TASK REQUIREMENTS:
Copy out exactly the lines from the one containing "mid = vert(0, r, 0)" to the end of the records below, both included, and nothing else.

SUPPLIED ENTRIES:
------------------------------------------------
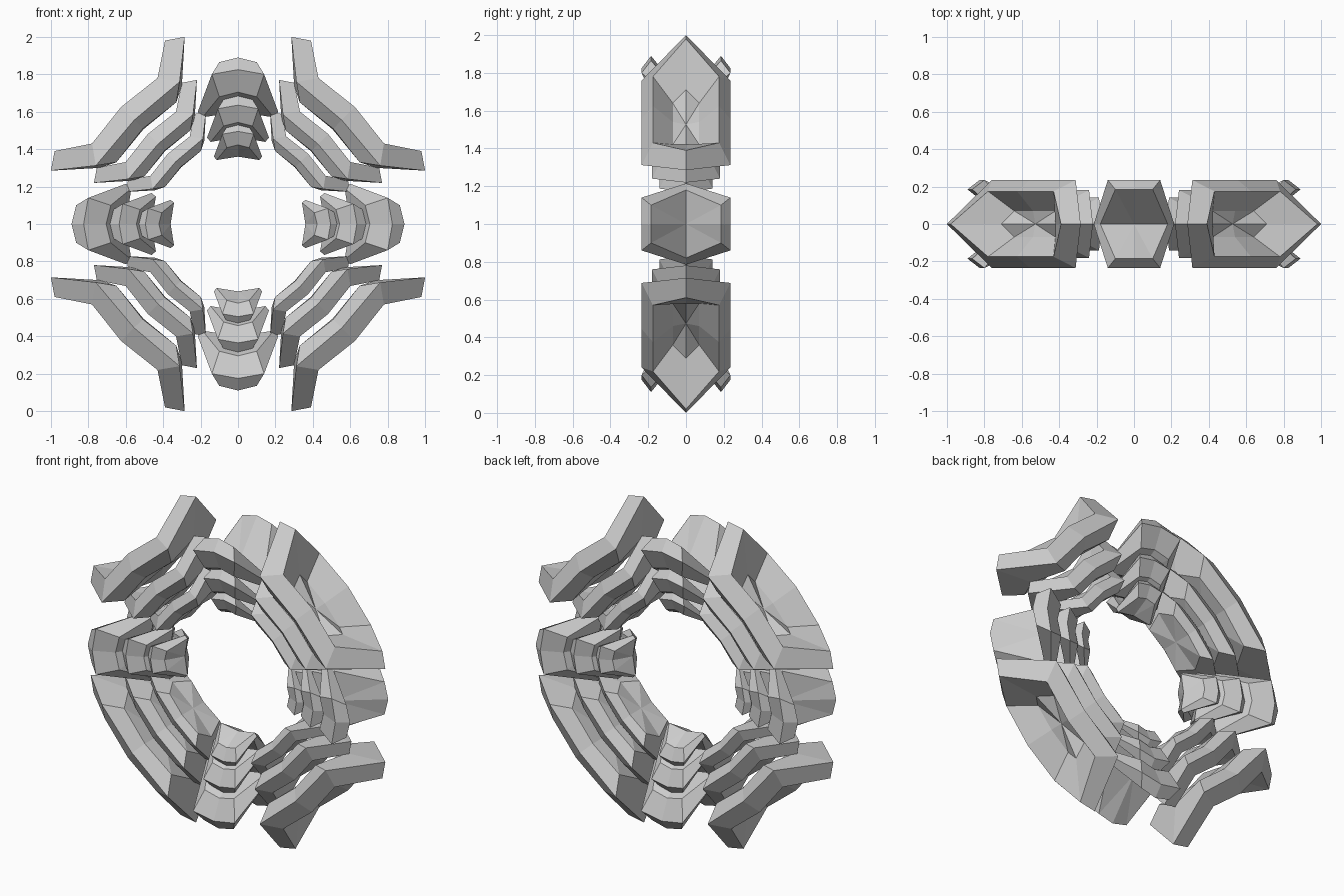
import bpy, bmesh
from math import sin, cos, radians, sqrt

if "Cube" in bpy.data.objects:
    bpy.data.objects.remove(bpy.data.objects["Cube"])

CENTRE_Z = 1.0
LAYER_SCALES = (1.0, 0.77, 0.6)      # nested shells shrink toward the ring centre


def diag(a, b):
    """Front-view offset (x, z) of an upper-right block as (tangent, radius)."""
    return ((b - a) / sqrt(2), (a + b) / sqrt(2))


# Each loop: tip (v, r) at y=0, corner (v, r), middle radius, half depth y
DIAGONAL = dict(
    top_centre=0.745,
    bottom_centre=0.715,
    loops=[
        (diag(.42, .71), diag(.42, .64), 0.764, .07),    # recess floor
        (diag(.39, .98), diag(.43, .78), 0.884, .175),   # outer rim with horns
        (diag(.285, 1.0), diag(.312, .76), 0.785, .235),  # widest rim
        (diag(.30, .74), diag(.33, .65), 0.72, .175),    # inner rim
    ])
CARDINAL = dict(
    top_centre=0.66,
    bottom_centre=0.60,
    loops=[
        ((.18, .65), (.10, .865), 0.89, .185),
        ((.215, .60), (.14, .80), 0.825, .235),
        ((.19, .57), (.10, .68), 0.705, .18),
    ])


def make_block(name, spec, angle, scale):
    """Loft an eight-sided shell facing outward at the given angle."""
    c, s = cos(angle), sin(angle)
    bm = bmesh.new()

    def vert(v, r, y):
        v, r, y = v * scale, r * scale, y * scale
        return bm.verts.new((r * c - v * s, y, CENTRE_Z + r * s + v * c))

    rings = []
    for (tv, tr), (cv, cr), mr, y in spec["loops"]:
        rings.append([vert(*p) for p in (
            (tv, tr, 0), (cv, cr, -y), (0, mr, -y), (-cv, cr, -y),
            (-tv, tr, 0), (-cv, cr, y), (0, mr, y), (cv, cr, y))])
    for a, b in zip(rings, rings[1:]):
        for i in range(8):
            j = (i + 1) % 8
            bm.faces.new((a[i], a[j], b[j], b[i]))
    # valley-shaped caps
    for ring, r in ((rings[0], spec["top_centre"]),
                    (rings[-1], spec["bottom_centre"])):
        mid = vert(0, r, 0)
        for i in range(8):
            bm.faces.new((ring[i], ring[(i + 1) % 8], mid))
    bmesh.ops.recalc_face_normals(bm, faces=bm.faces)
    mesh = bpy.data.meshes.new(name)
    bm.to_mesh(mesh)
    bm.free()
    bpy.context.collection.objects.link(bpy.data.objects.new(name, mesh))


# Four horned diagonal blocks and four arch blocks, three shells each
for k in range(4):
    for n, scale in enumerate(LAYER_SCALES, 1):
        make_block(f"horned_block_{k + 1}_shell_{n}", DIAGONAL, radians(45 + 90 * k), scale)
        make_block(f"arch_block_{k + 1}_shell_{n}", CARDINAL, radians(90 * k), scale)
------------------------------------------------
RESULT OF THIS EXERCISE:
        mid = vert(0, r, 0)
        for i in range(8):
            bm.faces.new((ring[i], ring[(i + 1) % 8], mid))
    bmesh.ops.recalc_face_normals(bm, faces=bm.faces)
    mesh = bpy.data.meshes.new(name)
    bm.to_mesh(mesh)
    bm.free()
    bpy.context.collection.objects.link(bpy.data.objects.new(name, mesh))


# Four horned diagonal blocks and four arch blocks, three shells each
for k in range(4):
    for n, scale in enumerate(LAYER_SCALES, 1):
        make_block(f"horned_block_{k + 1}_shell_{n}", DIAGONAL, radians(45 + 90 * k), scale)
        make_block(f"arch_block_{k + 1}_shell_{n}", CARDINAL, radians(90 * k), scale)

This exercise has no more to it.